That afternoon, for the very first time, the Orders of Lotus [Yeonhwa-Jang] were presented to Kim Yeongsin and Jo Jeonkwon in the first conferment ceremony. At the meeting of the General Assembly held the following day, Head Dharma Master Chŏngsan was reappointed and through the first general election, the reorganization of the membership to the Head Circle Council was conducted. Kim Daegeo was elected the Chief Administrator, and Yi Kongju was elected the Director of the Judicial Bureau, to whom the management of the Order in its second term was entrusted. That year, the Order decided that the years would be designated and recorded as "Wonki" (the Won-Buddhist Year). Furthermore the newly established ancestral memorial service [Dae-Jae] protocols were implemented. The sacred tower dedicated to Sot`aesan was erected. Thereby, the first series of projects to continue the sacred work of Sot`aesan, into which both the laity and the ordained put their hearts and souls, in spite of financial crisis during the War, came to an end.
As for the record of performance achieved by the believers in study and work as a whole, out of 1,754 congregants who attained quasi-grade 5 or above, 258 were Jeonmu-Chulshin and 1,496 were Keojin-Chuljin (non-clerical believers highly learned and exemplary in practice who have greatly contributed to the work of the Order). Among the 258 Jeonmu-Chulshin, 8 received quasi-special grade, 17 received first grade, 20 received quasi-grade 1, 6 received grade 2, 40 received quasi-grade 2, 28 received grade 3, 48 received quasi-grade 3, 31 received grade 4, 31 received quasi-grade 4, 10 received grade 5, 13 received quasi-grade 5, and 6 were reserved for further observation. Out of the 1,496 Keojin-Chuljin, 1 received quasi-special grade, 3 received grade 1, 6 received quasi-grade 1, 8 received grade 2, 16 received quasi-grade 2, 23 received grade 3, 78 received quasi-grade 3, 51 received grade 4, 179 received quasi-grade 4, 211 received grade 5, 881 received quasi-grade 5, 39 were given special recognition.
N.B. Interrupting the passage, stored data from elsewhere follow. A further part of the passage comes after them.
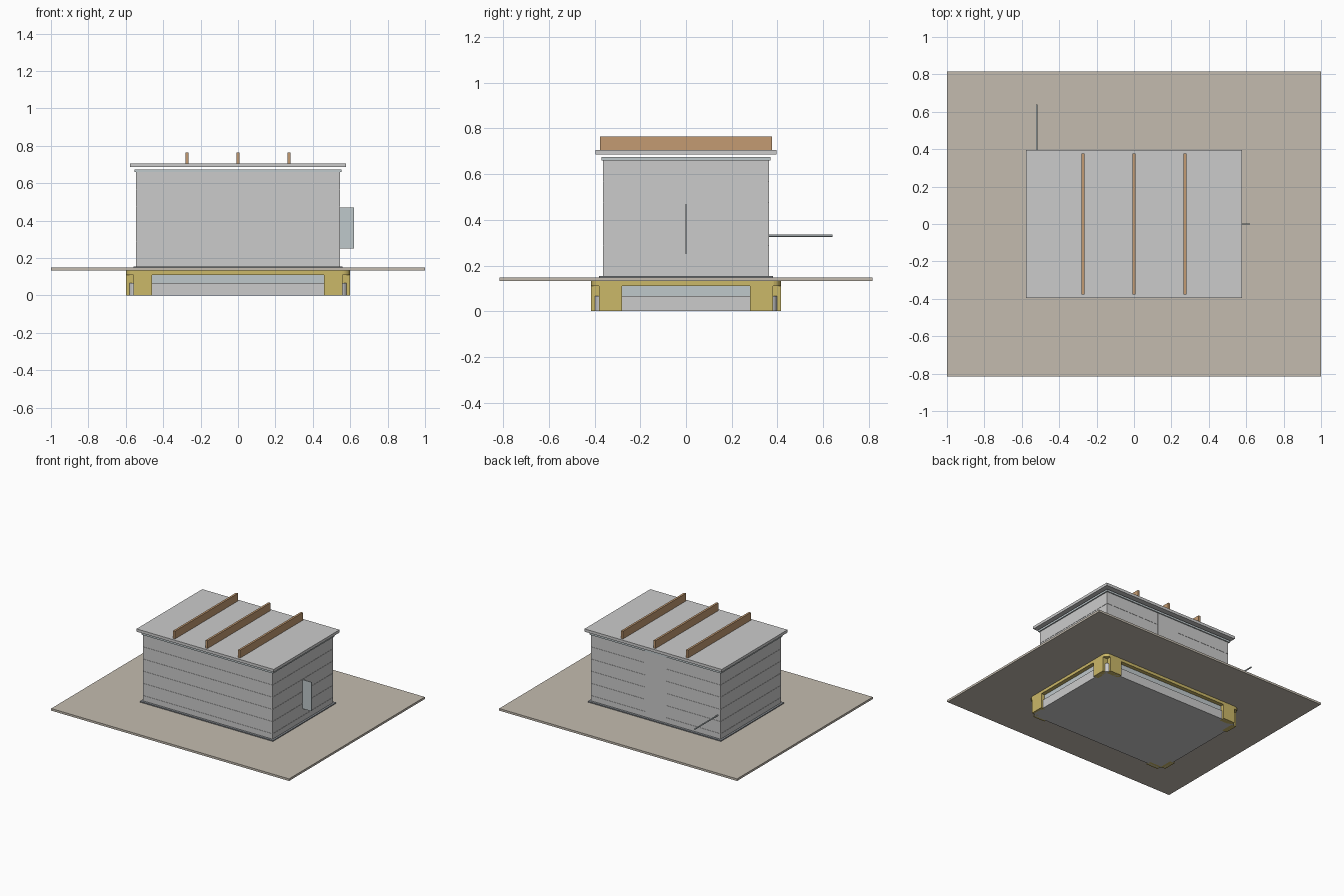
import bpy, bmesh, math

if "Cube" in bpy.data.objects:
    bpy.data.objects.remove(bpy.data.objects["Cube"])


def material(name, r, g, b):
    m = bpy.data.materials.new(name)
    m.diffuse_color = (r, g, b, 1)
    m.use_nodes = True
    m.node_tree.nodes["Principled BSDF"].inputs["Base Color"].default_value = m.diffuse_color
    return m


EARTH = material("earth", 0.55, 0.50, 0.43)
YELLOW = material("yellow_foam", 0.60, 0.48, 0.14)
WOOD = material("wood", 0.55, 0.33, 0.17)
STEEL = material("pale_steel", 0.52, 0.58, 0.60)
DARK = material("dark_seal", 0.25, 0.27, 0.29)


def finish(name, bm, mat=None):
    bmesh.ops.recalc_face_normals(bm, faces=bm.faces)
    me = bpy.data.meshes.new(name)
    bm.to_mesh(me)
    bm.free()
    ob = bpy.data.objects.new(name, me)
    bpy.context.collection.objects.link(ob)
    if mat:
        me.materials.append(mat)
    return ob


def box(name, x0, x1, y0, y1, z0, z1, mat=None):
    bm = bmesh.new()
    bmesh.ops.create_cube(bm, size=1)
    for v in bm.verts:
        v.co = (x1 if v.co.x > 0 else x0,
                y1 if v.co.y > 0 else y0,
                z1 if v.co.z > 0 else z0)
    return finish(name, bm, mat)


def outline(hx, hy, r):
    if r == 0:
        return [(hx, hy), (-hx, hy), (-hx, -hy), (hx, -hy)]
    pts = []
    for k, (sx, sy) in enumerate([(1, 1), (-1, 1), (-1, -1), (1, -1)]):
        for i in range(7):
            a = math.radians(90 * k + 15 * i)
            pts.append((sx * (hx - r) + r * math.cos(a),
                        sy * (hy - r) + r * math.sin(a)))
    return pts


def slab(name, hx, hy, z0, z1, r, mat=None):
    bm = bmesh.new()
    f = bm.faces.new([bm.verts.new((x, y, z0)) for x, y in outline(hx, hy, r)])
    up = bmesh.ops.extrude_face_region(bm, geom=[f], use_keep_orig=True)
    for v in [g for g in up["geom"] if isinstance(g, bmesh.types.BMVert)]:
        v.co.z = z1
    return finish(name, bm, mat)


def ring(name, hx, hy, t, z0, z1, mat=None):
    bm = bmesh.new()
    loops = [[bm.verts.new((x, y, z)) for x, y in outline(hx - d, hy - d, 0)]
             for d, z in ((0, z0), (0, z1), (t, z1), (t, z0))]
    for j in range(4):
        a, b = loops[j], loops[(j + 1) % 4]
        for i in range(4):
            k = (i + 1) % 4
            bm.faces.new((a[i], a[k], b[k], b[i]))
    return finish(name, bm, mat)


# Ground sheet and stepped foundation below it
box("ground", -1, 1, -0.815, 0.815, 0.132, 0.148, EARTH)
slab("foundation_lower", 0.585, 0.40, 0, 0.066, 0.035)
slab("foundation_upper", 0.57, 0.385, 0.066, 0.11, 0.03, STEEL)
slab("foundation_top_sheet", 0.60, 0.415, 0.11, 0.132, 0.04, YELLOW)

# Pairs of blocks at each foundation corner
for sx in (-1, 1):
    for sy in (-1, 1):
        xs = sorted((sx * 0.46, sx * 0.56))
        ys = sorted((sy * 0.375, sy * 0.415))
        box("corner_block_long_side", *xs, *ys, 0, 0.132, YELLOW)
        xs = sorted((sx * 0.56, sx * 0.60))
        ys = sorted((sy * 0.28, sy * 0.38))
        box("corner_block_short_side", *xs, *ys, 0, 0.132, YELLOW)

# House plinth and coursed walls
box("plinth", -0.56, 0.56, -0.38, 0.38, 0.148, 0.155, DARK)
ring("wall_core", 0.543, 0.36, 0.04, 0.155, 0.659)
levels = [0.155, 0.1975, 0.29, 0.3825, 0.475, 0.5675, 0.661]
for z0, z1 in zip(levels, levels[1:]):
    ring("wall_course", 0.545, 0.362, 0.03, z0, z1 - 0.002)
box("back_door_panel", -0.09, 0.09, 0.34, 0.3625, 0.155, 0.659)

# Top rim, floating roof and roof beams
ring("wall_top_rim", 0.554, 0.37, 0.045, 0.659, 0.674, STEEL)
box("roof", -0.577, 0.577, -0.395, 0.395, 0.685, 0.706)
for x in (-0.273, 0, 0.273):
    box("roof_beam", x - 0.008, x + 0.008, -0.377, 0.377, 0.706, 0.765, WOOD)

# Side fin and back rod
box("side_fin", 0.54, 0.62, -0.003, 0.003, 0.25, 0.47, STEEL)
bpy.ops.mesh.primitive_cylinder_add(vertices=16, radius=0.005, depth=0.30,
                                    location=(-0.52, 0.49, 0.33),
                                    rotation=(math.pi / 2, 0, 0))
rod = bpy.context.object
rod.name = "back_rod"
rod.data.materials.append(STEEL)
bpy.ops.object.shade_smooth_by_angle()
The Jeonmu-Chulshin who received quasi-special grade included Yi Kongju, Song Doseong, Kim Kwangseon, Kim Kicheon, Yi Dong-an, Yi Dongjinhwa, O Changgeon, and Yi Jaecheol. The Keojin-Chuljin who received quasi-special grade was Hwang Jeongsinhang. In terms of dharma title, those with the dharma title of Jeong-Sa or higher included Song Doseong, who had attained the title of Won-Jeong-Sa. Kim Kwangseon, Kim Kicheon, Yi Dong-an, O Changgeon, Yi Jaecheol, Pak Secheol, Yi Ineuhwa, and Seo Dongpung, also received the title of Jeong-Sa.
After a summary was given on the record of performance in study and work, Head Dharma Master Chŏngsan spoke: "Although much effort was put into ensuring fairness, how can we hope for everyone`s hidden merit in study and in work to be brought to full light? Therefore, those who leave genuine assessment up to truth, which knows no margin of error, and use the grades given this time around to set the standard in their own minds to further put forth their efforts into accumulating merits in the days to come, are our true brethren and genuine persons of high merit. The departed spirits who performed better than recognized by means of their ranks and grades will have a clear conscience when honored and memorialized in the shrine of eternal commemoration [Yeong-Mo-Jeon] in the future, while those who performed less than recognized will, no doubt, be ashamed to be undeservedly treated in such an honorable manner."